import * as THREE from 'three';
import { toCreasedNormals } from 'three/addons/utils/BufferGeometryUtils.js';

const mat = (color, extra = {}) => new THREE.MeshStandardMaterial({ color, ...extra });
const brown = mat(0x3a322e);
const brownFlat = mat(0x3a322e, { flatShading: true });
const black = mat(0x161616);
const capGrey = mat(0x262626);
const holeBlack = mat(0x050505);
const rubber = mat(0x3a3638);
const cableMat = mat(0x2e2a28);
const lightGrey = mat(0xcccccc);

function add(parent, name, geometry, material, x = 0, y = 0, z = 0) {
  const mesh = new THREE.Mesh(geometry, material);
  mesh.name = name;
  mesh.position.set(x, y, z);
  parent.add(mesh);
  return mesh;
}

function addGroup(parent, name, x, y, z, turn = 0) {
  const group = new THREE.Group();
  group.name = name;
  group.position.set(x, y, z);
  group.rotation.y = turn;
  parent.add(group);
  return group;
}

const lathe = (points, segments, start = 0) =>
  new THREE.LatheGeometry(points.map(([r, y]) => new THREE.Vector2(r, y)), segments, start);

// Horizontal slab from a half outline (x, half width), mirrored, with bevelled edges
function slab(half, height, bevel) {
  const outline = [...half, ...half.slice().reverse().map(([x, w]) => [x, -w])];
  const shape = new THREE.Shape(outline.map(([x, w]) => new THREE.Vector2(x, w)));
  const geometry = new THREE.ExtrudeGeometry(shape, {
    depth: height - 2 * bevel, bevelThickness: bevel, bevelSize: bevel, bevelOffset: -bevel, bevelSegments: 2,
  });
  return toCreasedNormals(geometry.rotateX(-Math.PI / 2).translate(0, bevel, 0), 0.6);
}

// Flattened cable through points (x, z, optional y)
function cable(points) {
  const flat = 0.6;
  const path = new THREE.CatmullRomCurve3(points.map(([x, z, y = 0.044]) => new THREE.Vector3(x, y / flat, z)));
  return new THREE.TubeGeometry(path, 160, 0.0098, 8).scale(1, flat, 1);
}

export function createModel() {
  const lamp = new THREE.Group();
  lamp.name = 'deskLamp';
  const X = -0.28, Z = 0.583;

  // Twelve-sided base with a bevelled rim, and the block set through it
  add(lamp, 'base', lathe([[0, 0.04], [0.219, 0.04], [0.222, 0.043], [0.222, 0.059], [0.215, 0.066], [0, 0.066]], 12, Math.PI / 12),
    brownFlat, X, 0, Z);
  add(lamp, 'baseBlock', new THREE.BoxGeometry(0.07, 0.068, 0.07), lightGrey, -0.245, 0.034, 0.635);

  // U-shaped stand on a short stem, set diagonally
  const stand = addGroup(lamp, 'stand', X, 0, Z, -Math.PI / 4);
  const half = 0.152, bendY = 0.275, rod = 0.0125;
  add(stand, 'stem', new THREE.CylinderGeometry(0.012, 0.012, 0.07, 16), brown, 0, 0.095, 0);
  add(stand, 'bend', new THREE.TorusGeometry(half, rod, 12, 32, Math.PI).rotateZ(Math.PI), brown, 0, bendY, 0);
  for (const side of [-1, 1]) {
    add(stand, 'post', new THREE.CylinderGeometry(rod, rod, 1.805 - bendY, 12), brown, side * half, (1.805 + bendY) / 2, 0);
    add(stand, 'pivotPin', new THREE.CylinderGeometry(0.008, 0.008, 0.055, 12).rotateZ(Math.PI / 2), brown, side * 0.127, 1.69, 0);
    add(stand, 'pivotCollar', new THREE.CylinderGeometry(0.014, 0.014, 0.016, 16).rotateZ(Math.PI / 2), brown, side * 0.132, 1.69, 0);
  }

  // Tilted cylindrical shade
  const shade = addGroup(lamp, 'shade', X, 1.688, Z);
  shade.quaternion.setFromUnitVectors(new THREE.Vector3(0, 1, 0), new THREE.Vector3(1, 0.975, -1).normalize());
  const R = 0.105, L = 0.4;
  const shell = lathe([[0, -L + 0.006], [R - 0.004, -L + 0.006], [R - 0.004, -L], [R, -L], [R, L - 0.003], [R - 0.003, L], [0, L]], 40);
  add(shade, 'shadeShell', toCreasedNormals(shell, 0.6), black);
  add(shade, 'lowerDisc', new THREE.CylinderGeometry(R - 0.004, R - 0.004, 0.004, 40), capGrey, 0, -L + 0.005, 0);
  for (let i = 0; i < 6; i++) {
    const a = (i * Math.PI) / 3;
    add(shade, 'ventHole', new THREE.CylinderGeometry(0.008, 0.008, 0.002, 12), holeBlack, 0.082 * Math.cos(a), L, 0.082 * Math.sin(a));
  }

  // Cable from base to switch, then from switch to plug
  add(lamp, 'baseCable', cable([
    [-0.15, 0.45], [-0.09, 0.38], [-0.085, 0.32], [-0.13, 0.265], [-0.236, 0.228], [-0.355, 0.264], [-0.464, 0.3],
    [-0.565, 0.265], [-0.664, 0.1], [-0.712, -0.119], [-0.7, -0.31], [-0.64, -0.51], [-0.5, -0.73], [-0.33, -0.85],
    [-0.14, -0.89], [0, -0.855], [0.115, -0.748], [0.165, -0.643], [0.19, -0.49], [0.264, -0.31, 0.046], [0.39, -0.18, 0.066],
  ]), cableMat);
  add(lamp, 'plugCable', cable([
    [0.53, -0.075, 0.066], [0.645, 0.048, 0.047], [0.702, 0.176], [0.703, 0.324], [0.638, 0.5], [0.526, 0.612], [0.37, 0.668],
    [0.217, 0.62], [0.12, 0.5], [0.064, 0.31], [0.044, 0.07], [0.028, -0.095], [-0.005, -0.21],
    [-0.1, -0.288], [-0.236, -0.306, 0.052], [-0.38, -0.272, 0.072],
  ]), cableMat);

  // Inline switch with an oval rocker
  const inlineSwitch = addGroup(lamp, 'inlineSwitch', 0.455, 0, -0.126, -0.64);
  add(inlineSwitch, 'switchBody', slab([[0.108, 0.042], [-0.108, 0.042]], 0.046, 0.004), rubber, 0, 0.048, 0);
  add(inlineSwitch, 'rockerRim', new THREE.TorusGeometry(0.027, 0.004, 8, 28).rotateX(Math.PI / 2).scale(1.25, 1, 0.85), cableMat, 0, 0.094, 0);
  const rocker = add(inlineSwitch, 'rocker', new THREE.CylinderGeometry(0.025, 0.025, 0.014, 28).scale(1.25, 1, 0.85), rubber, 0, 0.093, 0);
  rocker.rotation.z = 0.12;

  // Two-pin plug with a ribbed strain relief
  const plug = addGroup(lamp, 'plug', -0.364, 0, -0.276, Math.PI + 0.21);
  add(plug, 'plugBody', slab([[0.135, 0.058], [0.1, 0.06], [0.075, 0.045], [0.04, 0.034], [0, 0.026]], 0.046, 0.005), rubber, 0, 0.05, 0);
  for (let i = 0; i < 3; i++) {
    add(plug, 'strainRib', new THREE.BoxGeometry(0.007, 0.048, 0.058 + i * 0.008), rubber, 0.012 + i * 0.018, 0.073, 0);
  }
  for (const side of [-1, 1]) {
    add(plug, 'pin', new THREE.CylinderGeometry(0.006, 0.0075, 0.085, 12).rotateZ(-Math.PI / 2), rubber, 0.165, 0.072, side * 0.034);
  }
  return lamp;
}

*-*-*

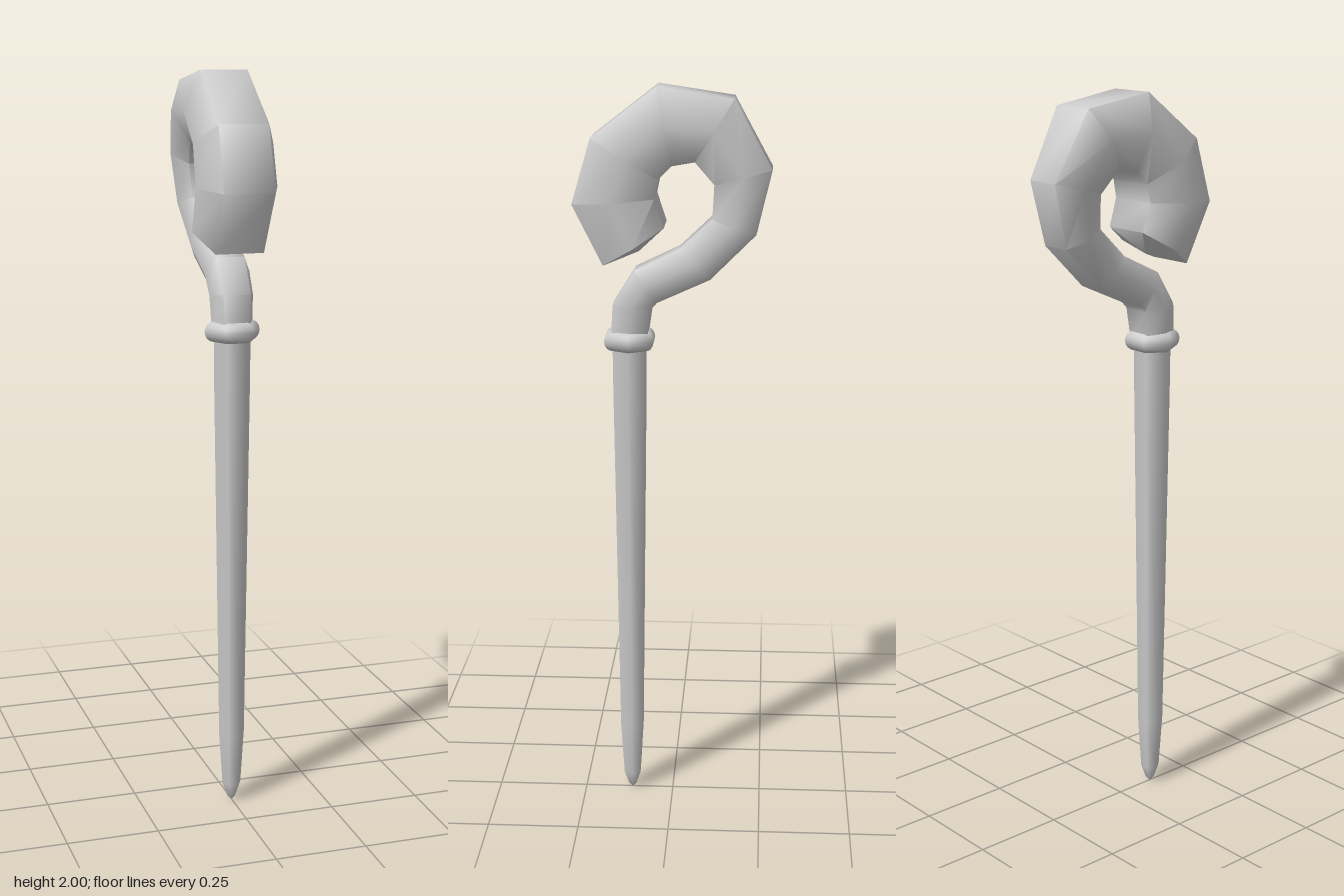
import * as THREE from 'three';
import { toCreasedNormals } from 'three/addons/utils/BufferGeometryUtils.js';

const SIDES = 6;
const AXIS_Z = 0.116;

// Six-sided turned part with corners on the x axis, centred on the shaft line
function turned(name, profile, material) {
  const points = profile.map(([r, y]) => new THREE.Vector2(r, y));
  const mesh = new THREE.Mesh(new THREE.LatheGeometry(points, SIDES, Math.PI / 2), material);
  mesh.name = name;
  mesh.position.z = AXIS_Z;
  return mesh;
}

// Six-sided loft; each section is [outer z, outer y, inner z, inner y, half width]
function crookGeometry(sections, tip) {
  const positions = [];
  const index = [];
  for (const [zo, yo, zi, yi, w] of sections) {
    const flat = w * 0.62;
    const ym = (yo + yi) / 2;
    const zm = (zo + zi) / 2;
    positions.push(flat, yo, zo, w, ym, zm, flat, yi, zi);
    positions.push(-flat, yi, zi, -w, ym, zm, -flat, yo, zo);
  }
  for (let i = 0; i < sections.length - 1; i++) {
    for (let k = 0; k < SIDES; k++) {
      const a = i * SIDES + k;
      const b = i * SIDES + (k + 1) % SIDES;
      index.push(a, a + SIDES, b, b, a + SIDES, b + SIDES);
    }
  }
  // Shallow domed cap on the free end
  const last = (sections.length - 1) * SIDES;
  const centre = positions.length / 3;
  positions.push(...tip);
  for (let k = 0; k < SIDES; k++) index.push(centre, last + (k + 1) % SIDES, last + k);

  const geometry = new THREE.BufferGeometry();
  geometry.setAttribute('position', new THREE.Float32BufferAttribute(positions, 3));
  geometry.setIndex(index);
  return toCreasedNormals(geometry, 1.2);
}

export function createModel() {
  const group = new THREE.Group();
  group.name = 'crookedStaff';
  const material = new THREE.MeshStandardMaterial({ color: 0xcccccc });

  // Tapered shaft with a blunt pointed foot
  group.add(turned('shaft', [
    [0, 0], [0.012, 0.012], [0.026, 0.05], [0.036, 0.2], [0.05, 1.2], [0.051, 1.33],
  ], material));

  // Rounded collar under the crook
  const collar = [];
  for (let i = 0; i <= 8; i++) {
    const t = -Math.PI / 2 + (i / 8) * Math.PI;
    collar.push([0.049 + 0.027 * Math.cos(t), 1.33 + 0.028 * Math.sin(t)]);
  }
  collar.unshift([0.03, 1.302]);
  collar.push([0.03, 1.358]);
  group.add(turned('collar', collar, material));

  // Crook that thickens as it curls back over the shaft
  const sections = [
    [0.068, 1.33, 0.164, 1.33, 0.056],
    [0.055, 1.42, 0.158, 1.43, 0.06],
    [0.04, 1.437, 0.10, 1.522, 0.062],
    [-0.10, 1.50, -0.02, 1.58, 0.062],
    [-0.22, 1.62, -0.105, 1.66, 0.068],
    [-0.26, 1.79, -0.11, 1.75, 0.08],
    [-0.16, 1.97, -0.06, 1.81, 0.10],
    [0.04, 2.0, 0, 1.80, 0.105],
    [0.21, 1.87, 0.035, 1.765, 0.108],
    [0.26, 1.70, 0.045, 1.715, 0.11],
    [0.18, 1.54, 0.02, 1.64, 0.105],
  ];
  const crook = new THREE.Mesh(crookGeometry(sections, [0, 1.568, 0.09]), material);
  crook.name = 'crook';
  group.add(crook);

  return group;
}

*-*-*

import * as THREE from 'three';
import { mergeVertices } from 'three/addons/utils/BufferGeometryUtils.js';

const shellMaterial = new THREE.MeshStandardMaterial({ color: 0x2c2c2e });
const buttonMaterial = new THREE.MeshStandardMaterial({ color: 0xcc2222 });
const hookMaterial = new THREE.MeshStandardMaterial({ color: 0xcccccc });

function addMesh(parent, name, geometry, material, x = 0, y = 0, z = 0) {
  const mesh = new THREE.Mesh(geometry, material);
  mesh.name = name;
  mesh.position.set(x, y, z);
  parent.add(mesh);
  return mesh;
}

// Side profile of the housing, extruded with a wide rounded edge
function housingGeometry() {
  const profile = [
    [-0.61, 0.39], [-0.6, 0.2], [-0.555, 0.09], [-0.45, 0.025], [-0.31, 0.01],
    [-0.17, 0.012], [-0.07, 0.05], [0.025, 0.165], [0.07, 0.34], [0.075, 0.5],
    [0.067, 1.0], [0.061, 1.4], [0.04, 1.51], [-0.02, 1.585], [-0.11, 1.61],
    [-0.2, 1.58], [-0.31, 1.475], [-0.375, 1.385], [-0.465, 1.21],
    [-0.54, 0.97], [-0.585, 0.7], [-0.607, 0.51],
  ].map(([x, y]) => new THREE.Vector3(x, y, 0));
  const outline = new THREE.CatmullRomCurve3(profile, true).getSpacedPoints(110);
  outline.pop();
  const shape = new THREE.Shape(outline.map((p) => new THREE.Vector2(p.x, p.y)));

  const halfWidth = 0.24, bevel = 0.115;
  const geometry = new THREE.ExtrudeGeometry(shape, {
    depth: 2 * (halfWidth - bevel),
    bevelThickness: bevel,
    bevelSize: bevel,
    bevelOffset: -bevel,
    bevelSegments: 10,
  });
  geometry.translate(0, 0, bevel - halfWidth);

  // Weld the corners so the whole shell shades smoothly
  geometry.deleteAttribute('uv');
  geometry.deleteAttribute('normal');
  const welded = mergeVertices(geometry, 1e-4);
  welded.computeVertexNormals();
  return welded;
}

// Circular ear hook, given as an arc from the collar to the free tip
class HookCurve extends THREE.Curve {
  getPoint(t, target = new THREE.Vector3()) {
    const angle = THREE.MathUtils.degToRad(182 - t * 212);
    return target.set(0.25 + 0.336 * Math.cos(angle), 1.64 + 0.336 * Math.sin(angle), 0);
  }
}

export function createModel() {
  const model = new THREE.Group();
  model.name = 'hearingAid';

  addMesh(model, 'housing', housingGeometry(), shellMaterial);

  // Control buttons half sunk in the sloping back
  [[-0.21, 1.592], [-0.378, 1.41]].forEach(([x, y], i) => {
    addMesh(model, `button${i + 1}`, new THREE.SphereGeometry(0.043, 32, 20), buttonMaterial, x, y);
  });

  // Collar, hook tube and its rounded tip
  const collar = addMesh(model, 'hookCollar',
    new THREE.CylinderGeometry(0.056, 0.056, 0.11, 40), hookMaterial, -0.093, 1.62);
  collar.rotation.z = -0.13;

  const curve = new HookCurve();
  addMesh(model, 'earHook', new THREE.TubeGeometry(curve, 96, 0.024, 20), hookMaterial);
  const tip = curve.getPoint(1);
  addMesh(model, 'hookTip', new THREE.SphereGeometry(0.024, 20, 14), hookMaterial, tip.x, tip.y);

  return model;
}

*-*-*

WHAT IS NEEDED – Out of the data above, give again only the lines starting at the one holding "THREE.Vector3(x, y, 0));" and ending at the one holding "addMesh(model, 'housing', housingGeometry(), shellMaterial);", unchanged.

ANSWER TO THIS TASK –
  ].map(([x, y]) => new THREE.Vector3(x, y, 0));
  const outline = new THREE.CatmullRomCurve3(profile, true).getSpacedPoints(110);
  outline.pop();
  const shape = new THREE.Shape(outline.map((p) => new THREE.Vector2(p.x, p.y)));

  const halfWidth = 0.24, bevel = 0.115;
  const geometry = new THREE.ExtrudeGeometry(shape, {
    depth: 2 * (halfWidth - bevel),
    bevelThickness: bevel,
    bevelSize: bevel,
    bevelOffset: -bevel,
    bevelSegments: 10,
  });
  geometry.translate(0, 0, bevel - halfWidth);

  // Weld the corners so the whole shell shades smoothly
  geometry.deleteAttribute('uv');
  geometry.deleteAttribute('normal');
  const welded = mergeVertices(geometry, 1e-4);
  welded.computeVertexNormals();
  return welded;
}

// Circular ear hook, given as an arc from the collar to the free tip
class HookCurve extends THREE.Curve {
  getPoint(t, target = new THREE.Vector3()) {
    const angle = THREE.MathUtils.degToRad(182 - t * 212);
    return target.set(0.25 + 0.336 * Math.cos(angle), 1.64 + 0.336 * Math.sin(angle), 0);
  }
}

export function createModel() {
  const model = new THREE.Group();
  model.name = 'hearingAid';

  addMesh(model, 'housing', housingGeometry(), shellMaterial);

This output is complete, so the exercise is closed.